When I was in high school, there were a few friends I had who refused to touch a trash can. It wasn’t a germ issue as much as a laziness issue. As a result, they often refused to throw their trash away, leaving me to do their dirty work — literally. This irritated me to no end, and to this day, I refuse to hold my kids’ trash when they pull off their lollipop wrapper, peel their banana, or have eaten their way down to the apple core. My kids know they need to find a trash can or hold their trash until they do.
Don’t get me wrong: It’s not because I’m lazy (well, except for the laundry one below). But I hate to think of raising that kid who can’t deal with their own trash, or look an adult in the eye and introduce himself. And I’m not OK with having a child who doesn’t have the foggiest idea how to use the dorm washing machine. These habits start when kids are young, and yes, they do take time to teach and practice. But I’m starting my kids down the path to self-reliance by refusing to do these five things for them. Less work for me and a more prepared kid? That’s a win-win.
With three boys in similar sized clothes, folding the laundry was no fun task for me (though really, is it ever?). Was this Merric’s shirt or was it too small and now Asher’s? And the socks. So. Many. Socks. All of this was alleviated when I handed the task of sorting and folding laundry to my boys. Yes, it takes them longer and yes, there are often sock wars across the room, but the key is that I don’t have to do it. My 8- and 7-year-olds can do all their own clothes while I still help my 4-year-old with folding his shirts. Next up, working the washer.
I remember the shock the day the preschool teacher told me that my oldest knew how to tie his own shoes. I wasn’t shocked because it was such a dramatic developmental achievement, but because he never did it at home and always asked me to. Here was a skill that he had learned and that he did on his own at preschool, but I was still doing it for him at home. My preschooler was working me! Don’t get me wrong — I’ll happily tie shoes through preschool and even well into kindy. But once my kids have mastered the shoe-tying skill, I’m no longer bending down on soccer fields and store aisles because they don’t feel like it. Knot removal? I’m happy to help. Shoe tying? Not my job any more. (Even better? Check out one of my new favorite products — Clipzeez — that keep shoelaces tied. Genius!)
Around age 5 or 6, my husband and I started teaching our kids how to introduce themselves.
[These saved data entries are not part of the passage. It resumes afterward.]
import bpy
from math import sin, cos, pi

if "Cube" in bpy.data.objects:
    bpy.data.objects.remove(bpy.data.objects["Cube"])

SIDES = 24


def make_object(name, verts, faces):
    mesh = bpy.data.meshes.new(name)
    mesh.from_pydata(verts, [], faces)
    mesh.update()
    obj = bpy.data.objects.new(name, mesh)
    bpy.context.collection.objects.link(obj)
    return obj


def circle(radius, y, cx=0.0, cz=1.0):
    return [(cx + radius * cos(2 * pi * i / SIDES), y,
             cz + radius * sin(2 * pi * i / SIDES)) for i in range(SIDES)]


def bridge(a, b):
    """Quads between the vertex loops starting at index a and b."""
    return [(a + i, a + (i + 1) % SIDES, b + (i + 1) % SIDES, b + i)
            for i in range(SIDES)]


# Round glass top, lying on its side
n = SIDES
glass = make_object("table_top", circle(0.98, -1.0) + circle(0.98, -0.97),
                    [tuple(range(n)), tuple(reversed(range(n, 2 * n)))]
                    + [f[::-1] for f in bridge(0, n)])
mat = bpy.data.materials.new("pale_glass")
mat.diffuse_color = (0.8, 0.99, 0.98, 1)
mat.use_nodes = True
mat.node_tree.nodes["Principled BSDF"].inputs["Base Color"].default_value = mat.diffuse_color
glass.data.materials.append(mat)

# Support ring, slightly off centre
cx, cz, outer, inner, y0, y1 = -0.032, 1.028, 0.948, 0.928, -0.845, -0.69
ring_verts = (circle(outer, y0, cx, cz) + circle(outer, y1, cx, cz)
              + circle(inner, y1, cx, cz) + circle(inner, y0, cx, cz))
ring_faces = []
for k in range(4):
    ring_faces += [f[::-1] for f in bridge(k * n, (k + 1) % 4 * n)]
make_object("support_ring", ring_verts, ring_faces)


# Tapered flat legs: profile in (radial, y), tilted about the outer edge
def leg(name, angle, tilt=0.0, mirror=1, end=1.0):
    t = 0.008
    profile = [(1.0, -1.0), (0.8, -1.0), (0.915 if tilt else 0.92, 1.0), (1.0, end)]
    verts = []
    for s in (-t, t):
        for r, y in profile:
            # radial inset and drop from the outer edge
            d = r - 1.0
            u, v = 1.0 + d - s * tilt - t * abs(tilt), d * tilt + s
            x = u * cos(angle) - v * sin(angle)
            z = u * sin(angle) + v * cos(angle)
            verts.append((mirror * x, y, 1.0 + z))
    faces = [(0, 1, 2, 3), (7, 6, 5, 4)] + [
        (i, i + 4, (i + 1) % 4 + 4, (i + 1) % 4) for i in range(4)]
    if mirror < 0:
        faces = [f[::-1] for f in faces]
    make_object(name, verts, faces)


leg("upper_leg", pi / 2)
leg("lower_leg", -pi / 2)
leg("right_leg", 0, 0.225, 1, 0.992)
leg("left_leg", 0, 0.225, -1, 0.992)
I think it probably stemmed from our time as teachers, seeing high school students who couldn’t talk to an adult without looking at the ground and mumbling. We did lots of role-playing at home and practiced first with extended family and close friends. It was uncomfortable for the kids at first. They stumbled over their names and which hand to shake with. We had to work on how to actually listen to the person they were talking to. For example, if the other person said their name first, you didn’t ask what their name was after introducing yourself. But over time, the kids have become more and more comfortable and confident introducing themselves in social situations; even my four-year-old can do it now. This skill sets them apart from many of their peers now and will serve them well in the future.
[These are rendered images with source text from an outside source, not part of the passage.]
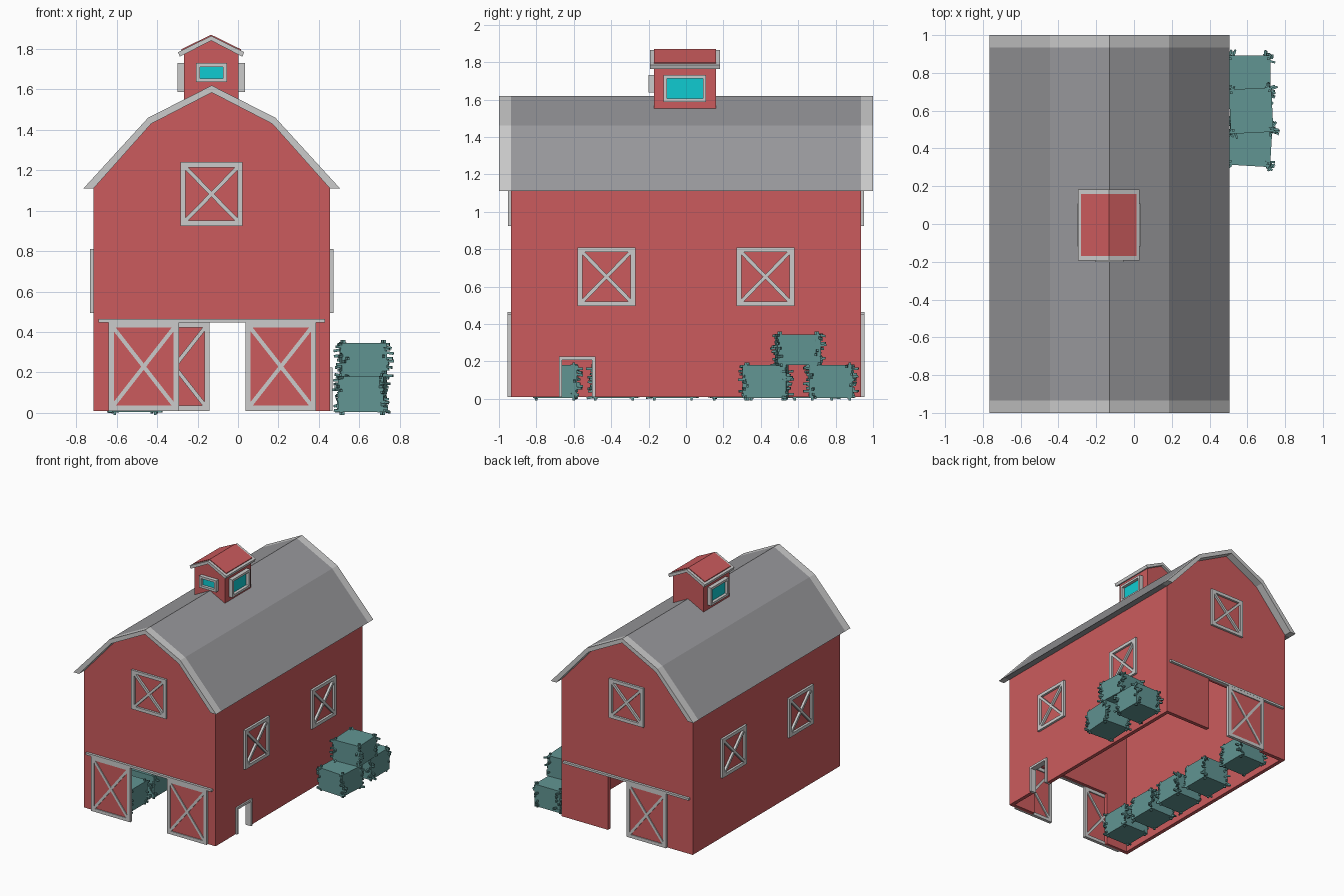
import bpy, bmesh, random
from math import cos, sin, pi
from mathutils import Vector, Matrix

random.seed(4)
if "Cube" in bpy.data.objects:
    bpy.data.objects.remove(bpy.data.objects["Cube"])


def material(name, rgb):
    m = bpy.data.materials.new(name)
    m.use_nodes = True
    m.diffuse_color = (*rgb, 1)
    m.node_tree.nodes["Principled BSDF"].inputs["Base Color"].default_value = (*rgb, 1)
    return m


RED = material("barn red", (0.6, 0.105, 0.11))
TRIM = material("pale trim", (0.6, 0.6, 0.6))
SLATE = material("roof grey", (0.32, 0.32, 0.335))
HAY = material("teal hay", (0.12, 0.3, 0.29))
GLASS = material("cyan glass", (0.005, 0.6, 0.64))


def finish(name, bm, mat):
    bmesh.ops.recalc_face_normals(bm, faces=bm.faces)
    mesh = bpy.data.meshes.new(name)
    bm.to_mesh(mesh)
    bm.free()
    mesh.materials.append(mat)
    ob = bpy.data.objects.new(name, mesh)
    bpy.context.collection.objects.link(ob)
    return ob


def prisms(name, outlines, axis, lo, hi, mat):
    """Extrude flat outlines (across, up) along x or y, from lo to hi."""
    bm = bmesh.new()
    for pts in outlines:
        verts = [bm.verts.new((lo, u, v) if axis == "x" else (u, lo, v)) for u, v in pts]
        face = bm.faces.new(verts)
        new = bmesh.ops.extrude_face_region(bm, geom=[face])["geom"]
        shift = Vector((hi - lo, 0, 0) if axis == "x" else (0, hi - lo, 0))
        bmesh.ops.translate(bm, vec=shift, verts=[g for g in new if isinstance(g, bmesh.types.BMVert)])
    return finish(name, bm, mat)


def rect(u0, u1, v0, v1):
    return [(u0, v0), (u1, v0), (u1, v1), (u0, v1)]


def border(u0, u1, v0, v1, w):
    return [rect(u0, u1, v0, v0 + w), rect(u0, u1, v1 - w, v1),
            rect(u0, u0 + w, v0 + w, v1 - w), rect(u1 - w, u1, v0 + w, v1 - w)]


def bar(a, b, w):
    a, b = Vector(a), Vector(b)
    n = (b - a).orthogonal().normalized() * w / 2
    return [tuple(a + n), tuple(b + n), tuple(b - n), tuple(a - n)]


def crossed(u0, u1, v0, v1, w=0.026):
    h = w / 2
    return border(u0, u1, v0, v1, w) + [
        bar((u0 + h, v0 + h), (u1 - h, v1 - h), w * 0.75),
        bar((u0 + h, v1 - h), (u1 - h, v0 + h), w * 0.75)]


def moved(pts, dx, dz=0):
    return [(x + dx, z + dz) for x, z in pts]


def mirrored(half):
    """Complete a right-hand half profile that ends on the ridge."""
    return half + [(-x, z) for x, z in reversed(half[:-1])]


CX, END, BASE, DOOR_TOP, WALL = -0.13, 0.935, 0.01, 0.45, 0.03
outer = mirrored([(0.635, 1.11), (0.315, 1.46), (0, 1.62)])
inner = mirrored([(0.585, 1.11), (0.3, 1.43), (0, 1.585)])

# End walls with sliding door openings
for name, side, a, b in (("front_wall", -1, -0.36, 0.36), ("back_wall", 1, -0.36, 0.17)):
    outline = [(-0.585, BASE), (a, BASE), (a, DOOR_TOP), (b, DOOR_TOP), (b, BASE), (0.585, BASE)] + inner
    prisms(name, [moved(outline, CX)], "y", side * (END - WALL), side * END, RED)

# Side walls, the left one with a small animal door
Y = END - WALL
hatch = [(-Y, BASE), (-0.665, BASE), (-0.665, 0.21), (-0.5, 0.21), (-0.5, BASE), (Y, BASE), (Y, 1.12), (-Y, 1.12)]
prisms("left_wall", [hatch], "x", CX + 0.585 - WALL, CX + 0.585, RED)
prisms("right_wall", [rect(-Y, Y, BASE, 1.12)], "x", CX - 0.585, CX - 0.585 + WALL, RED)
frame = [rect(-0.68, -0.662, BASE, 0.225), rect(-0.503, -0.485, BASE, 0.225), rect(-0.662, -0.503, 0.207, 0.225)]
prisms("hatch_frame", frame, "x", 0.42, 0.468, TRIM)

# Gambrel roof with pale end bands
roof = moved(outer + inner[::-1], CX)
prisms("roof", [roof], "y", -END, END, SLATE)
for name, s in (("front_roof_band", -1), ("back_roof_band", 1)):
    prisms(name, [roof], "y", s * END, s, TRIM)

# Loft windows and door rails on both ends
for name, s in (("front", -1), ("back", 1)):
    prisms(name + "_loft_window", [*crossed(-0.285, 0.023, 0.925, 1.24)], "y", s * 0.93, s * 0.952, TRIM)
    prisms(name + "_door_rail", [rect(-0.69, 0.43, 0.448, 0.465)], "y", s * 0.93, s * 0.955, TRIM)

# Sliding doors
for name, s, u0, u1 in (("front_right_door", -1, -0.64, -0.293),
                        ("front_left_door", -1, 0.037, 0.387),
                        ("back_door", 1, -0.49, -0.14)):
    prisms(name, [rect(u0 + 0.01, u1 - 0.01, 0.02, 0.44)], "y", s * 0.937, s * 0.947, RED)
    prisms(name + "_frame", crossed(u0, u1, BASE, 0.448), "y", s * 0.928, s * 0.954, TRIM)

# Side windows
for name, s in (("left", 1), ("right", -1)):
    for spot, y in (("front", -0.425), ("back", 0.425)):
        prisms(f"{name}_{spot}_window", crossed(y - 0.155, y + 0.155, 0.495, 0.81), "x",
               CX + s * 0.58, CX + s * 0.603, TRIM)

# Cupola
KX = -0.133
body = [(-0.135, 1.545), (0.135, 1.545), (0.135, 1.775), (0, 1.85), (-0.135, 1.775)]
prisms("cupola", [moved(body, KX)], "y", -0.17, 0.16, RED)
slope = mirrored([(0.163, 1.785), (0, 1.865)])
under = mirrored([(0.155, 1.762), (0, 1.842)])
prisms("cupola_roof_trim", [moved(slope + under[::-1], KX)], "y", -0.193, 0.183, TRIM)
top = mirrored([(0.147, 1.793), (0, 1.865)])
prisms("cupola_roof", [moved(top + moved(top, 0, 0.006)[::-1], KX)], "y", -0.17, 0.16, RED)
prisms("cupola_front_frame", border(-0.207, -0.055, 1.637, 1.73, 0.018), "y", -0.2, -0.165, TRIM)
prisms("cupola_front_glass", [rect(-0.19, -0.072, 1.653, 1.714)], "y", -0.178, -0.169, GLASS)
for name, s in (("left", 1), ("right", -1)):
    prisms(f"cupola_{name}_frame", border(-0.12, 0.108, 1.587, 1.73, 0.018), "x", KX + s * 0.13, KX + s * 0.167, TRIM)
    prisms(f"cupola_{name}_glass", [rect(-0.104, 0.092, 1.603, 1.714)], "x", KX + s * 0.134, KX + s * 0.143, GLASS)


# Hay bales: a block with straw stubs bristling from the upright corners
def bale(name, x, y, z, turn=0.0, size=(0.225, 0.235, 0.175)):
    bm = bmesh.new()
    w, d, h = size
    bmesh.ops.create_cube(bm, size=1, matrix=Matrix.Diagonal((w, d, h, 1)))
    for sx in (-1, 1):
        for sy in (-1, 1):
            for i in range(12):
                up = (i / 11 - 0.5) * h * 0.95
                ang = random.choice((0, 0.25, 0.5)) * pi + random.uniform(-0.3, 0.3)
                out = Vector((sx * cos(ang), sy * sin(ang), random.uniform(-0.2, 0.2)))
                spot = Vector((sx * (w / 2 - random.uniform(0, 0.03)), sy * (d / 2 - random.uniform(0, 0.03)), up))
                stub = Matrix.Translation(spot + out * 0.013) @ out.to_track_quat("X", "Z").to_matrix().to_4x4()
                bmesh.ops.create_cube(bm, size=1, matrix=stub @ Matrix.Diagonal((0.042, 0.011, 0.013, 1)))
            for s in (-1, 1):
                spot = Vector((sx * (w / 2 - 0.012), sy * (d / 2 - 0.018), s * h / 2))
                bmesh.ops.create_cube(bm, size=1, matrix=Matrix.Translation(spot) @ Matrix.Diagonal((0.013, 0.013, 0.03, 1)))
    ob = finish(name, bm, HAY)
    ob.location = (x, y, z + h / 2)
    ob.rotation_euler.z = turn


bale("outer_bale_front", 0.615, 0.425, 0.005, -0.06)
bale("outer_bale_back", 0.61, 0.775, 0.005, 0)
bale("outer_bale_top", 0.62, 0.6, 0.18, 0.05, (0.225, 0.235, 0.165))
for i, y in enumerate((-0.7, -0.385, -0.07, 0.25, 0.68)):
    bale(f"inner_bale_{i + 1}", -0.51, y, 0.005, 0.0)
Dealing with dishes
Buying food. Putting food away. Chopping, prepping, and cooking. Setting and clearing the table. Cleaning up the kitchen. There is a lot of work involved in getting food on the table for my family of 5 multiple times a day, which provides plenty of opportunities to teach my kids important kitchen skills. It seriously was a hallelujah moment when I realized my boys, with one on the floor, one on the counter, and one on silverware, could empty the entire dishwasher. My kids now empty the dishwasher, set the table, and clear away their dirty dishes. When it makes sense, I have the kids help me make parts of the meal to give us a chance to talk about chopping, stirring, mixing, and more. And I’m counting the days until my oldest is tall enough to wash the dishes.
Getting a drink
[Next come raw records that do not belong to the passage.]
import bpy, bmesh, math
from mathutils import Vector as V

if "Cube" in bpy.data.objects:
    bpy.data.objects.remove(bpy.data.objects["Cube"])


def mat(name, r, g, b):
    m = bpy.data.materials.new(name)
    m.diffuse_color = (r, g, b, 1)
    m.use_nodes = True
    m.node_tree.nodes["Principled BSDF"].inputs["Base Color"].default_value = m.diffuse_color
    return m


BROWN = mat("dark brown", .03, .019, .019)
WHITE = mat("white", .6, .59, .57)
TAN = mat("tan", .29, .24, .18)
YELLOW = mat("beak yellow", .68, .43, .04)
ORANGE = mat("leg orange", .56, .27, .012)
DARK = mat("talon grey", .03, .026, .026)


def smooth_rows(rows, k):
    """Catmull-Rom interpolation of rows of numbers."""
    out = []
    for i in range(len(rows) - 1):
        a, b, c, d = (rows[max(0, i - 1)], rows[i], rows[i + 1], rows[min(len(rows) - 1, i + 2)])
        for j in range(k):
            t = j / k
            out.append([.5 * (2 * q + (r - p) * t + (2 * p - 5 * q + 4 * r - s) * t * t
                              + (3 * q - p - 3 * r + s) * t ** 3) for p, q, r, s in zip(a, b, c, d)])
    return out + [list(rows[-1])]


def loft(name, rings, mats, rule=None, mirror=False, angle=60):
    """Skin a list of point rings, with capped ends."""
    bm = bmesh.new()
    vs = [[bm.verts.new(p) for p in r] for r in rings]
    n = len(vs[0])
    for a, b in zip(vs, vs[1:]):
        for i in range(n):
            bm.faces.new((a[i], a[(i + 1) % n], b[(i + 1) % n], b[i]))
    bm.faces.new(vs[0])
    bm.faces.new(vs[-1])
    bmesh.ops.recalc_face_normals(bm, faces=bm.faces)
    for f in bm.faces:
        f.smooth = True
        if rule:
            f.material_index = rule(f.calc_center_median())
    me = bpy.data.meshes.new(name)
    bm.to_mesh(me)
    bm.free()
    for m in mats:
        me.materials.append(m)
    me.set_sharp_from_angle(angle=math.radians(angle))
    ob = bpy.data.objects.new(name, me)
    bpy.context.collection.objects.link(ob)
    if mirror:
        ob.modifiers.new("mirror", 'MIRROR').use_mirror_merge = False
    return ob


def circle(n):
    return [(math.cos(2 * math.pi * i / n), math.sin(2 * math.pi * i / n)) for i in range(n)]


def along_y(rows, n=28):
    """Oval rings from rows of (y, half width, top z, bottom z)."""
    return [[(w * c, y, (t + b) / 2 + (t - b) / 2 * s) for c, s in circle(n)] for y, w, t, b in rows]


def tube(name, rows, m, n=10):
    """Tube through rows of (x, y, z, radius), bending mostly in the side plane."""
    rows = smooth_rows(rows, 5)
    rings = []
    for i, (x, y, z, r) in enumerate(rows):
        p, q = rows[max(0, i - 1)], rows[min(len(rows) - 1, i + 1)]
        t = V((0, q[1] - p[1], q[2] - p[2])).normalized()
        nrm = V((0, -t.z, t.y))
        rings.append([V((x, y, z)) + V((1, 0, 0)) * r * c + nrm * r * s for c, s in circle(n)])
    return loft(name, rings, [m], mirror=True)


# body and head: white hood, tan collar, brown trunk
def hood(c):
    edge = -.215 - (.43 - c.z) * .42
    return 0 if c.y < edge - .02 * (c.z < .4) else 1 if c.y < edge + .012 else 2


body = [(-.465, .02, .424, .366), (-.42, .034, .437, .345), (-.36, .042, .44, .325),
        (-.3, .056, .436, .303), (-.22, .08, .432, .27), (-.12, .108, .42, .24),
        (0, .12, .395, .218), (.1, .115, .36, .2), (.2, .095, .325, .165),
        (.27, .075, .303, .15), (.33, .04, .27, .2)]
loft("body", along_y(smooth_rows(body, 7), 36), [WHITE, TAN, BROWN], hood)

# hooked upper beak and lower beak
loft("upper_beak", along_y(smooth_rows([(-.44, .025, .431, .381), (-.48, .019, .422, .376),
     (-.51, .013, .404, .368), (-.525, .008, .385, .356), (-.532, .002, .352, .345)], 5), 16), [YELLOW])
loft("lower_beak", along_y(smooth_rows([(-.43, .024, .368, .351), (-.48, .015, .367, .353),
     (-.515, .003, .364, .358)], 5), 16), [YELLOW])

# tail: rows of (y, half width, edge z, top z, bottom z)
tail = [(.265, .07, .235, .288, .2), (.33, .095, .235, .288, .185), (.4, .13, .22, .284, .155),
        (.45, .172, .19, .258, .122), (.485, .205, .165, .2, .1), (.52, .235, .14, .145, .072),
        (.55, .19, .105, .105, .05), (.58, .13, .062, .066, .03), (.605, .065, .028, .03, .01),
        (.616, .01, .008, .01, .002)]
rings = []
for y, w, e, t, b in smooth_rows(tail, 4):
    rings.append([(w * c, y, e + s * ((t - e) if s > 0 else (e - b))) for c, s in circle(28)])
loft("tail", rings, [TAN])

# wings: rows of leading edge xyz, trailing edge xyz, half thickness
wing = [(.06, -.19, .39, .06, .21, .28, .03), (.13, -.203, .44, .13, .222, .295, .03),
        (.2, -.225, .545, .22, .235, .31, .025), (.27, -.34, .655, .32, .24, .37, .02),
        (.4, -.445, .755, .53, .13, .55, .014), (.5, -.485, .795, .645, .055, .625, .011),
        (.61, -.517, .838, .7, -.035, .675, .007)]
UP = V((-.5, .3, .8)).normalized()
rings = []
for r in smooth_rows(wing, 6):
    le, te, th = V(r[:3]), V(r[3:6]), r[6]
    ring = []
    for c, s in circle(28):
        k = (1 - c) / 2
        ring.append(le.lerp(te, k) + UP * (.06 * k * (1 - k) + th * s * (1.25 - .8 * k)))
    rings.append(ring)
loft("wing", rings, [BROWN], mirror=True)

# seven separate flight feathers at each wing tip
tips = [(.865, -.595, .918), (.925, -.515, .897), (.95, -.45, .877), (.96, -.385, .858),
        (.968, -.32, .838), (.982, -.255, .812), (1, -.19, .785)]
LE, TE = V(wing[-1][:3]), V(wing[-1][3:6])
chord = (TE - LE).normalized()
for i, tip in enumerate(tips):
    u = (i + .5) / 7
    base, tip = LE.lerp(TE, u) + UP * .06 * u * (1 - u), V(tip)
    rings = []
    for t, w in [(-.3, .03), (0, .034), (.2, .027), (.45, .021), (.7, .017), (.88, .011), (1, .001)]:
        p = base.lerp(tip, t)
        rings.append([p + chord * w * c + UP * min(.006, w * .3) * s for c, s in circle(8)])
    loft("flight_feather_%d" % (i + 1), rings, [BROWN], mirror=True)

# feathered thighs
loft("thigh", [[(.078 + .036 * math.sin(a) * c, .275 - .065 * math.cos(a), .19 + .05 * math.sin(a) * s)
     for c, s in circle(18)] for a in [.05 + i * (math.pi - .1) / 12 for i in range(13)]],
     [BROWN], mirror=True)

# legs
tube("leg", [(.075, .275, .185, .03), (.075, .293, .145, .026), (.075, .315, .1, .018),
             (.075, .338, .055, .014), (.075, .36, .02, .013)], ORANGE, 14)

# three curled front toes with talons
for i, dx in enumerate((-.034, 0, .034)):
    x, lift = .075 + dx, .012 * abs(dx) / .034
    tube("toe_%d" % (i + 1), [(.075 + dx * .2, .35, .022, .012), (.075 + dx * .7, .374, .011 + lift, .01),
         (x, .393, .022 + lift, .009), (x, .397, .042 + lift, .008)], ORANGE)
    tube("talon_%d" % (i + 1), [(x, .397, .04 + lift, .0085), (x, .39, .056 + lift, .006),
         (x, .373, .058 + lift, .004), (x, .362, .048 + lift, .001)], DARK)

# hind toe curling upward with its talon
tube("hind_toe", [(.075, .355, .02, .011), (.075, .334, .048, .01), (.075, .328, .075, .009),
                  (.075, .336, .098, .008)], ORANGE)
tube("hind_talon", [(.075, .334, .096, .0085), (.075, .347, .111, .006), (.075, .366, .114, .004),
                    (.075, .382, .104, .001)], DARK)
As any mom knows, the day can be filled with a litany of requests. “Can I have a drink?” “Can I have a snack?” “Can I ride on a dinosaur?” Kids are adorable and precious and magical, but their requests NEVER STOP. So by the time my kids could reach the water dispenser on the fridge, I taught them how to get a cup out of their drawer and get their own water. Yes, sometimes they still ask me to do it — often when I’m sitting down with a glass of wine on the opposite side of the room — but I know that they can do it on their own. Which makes sweetly saying, “No, but you can get yourself a glass” so much more satisfying to say.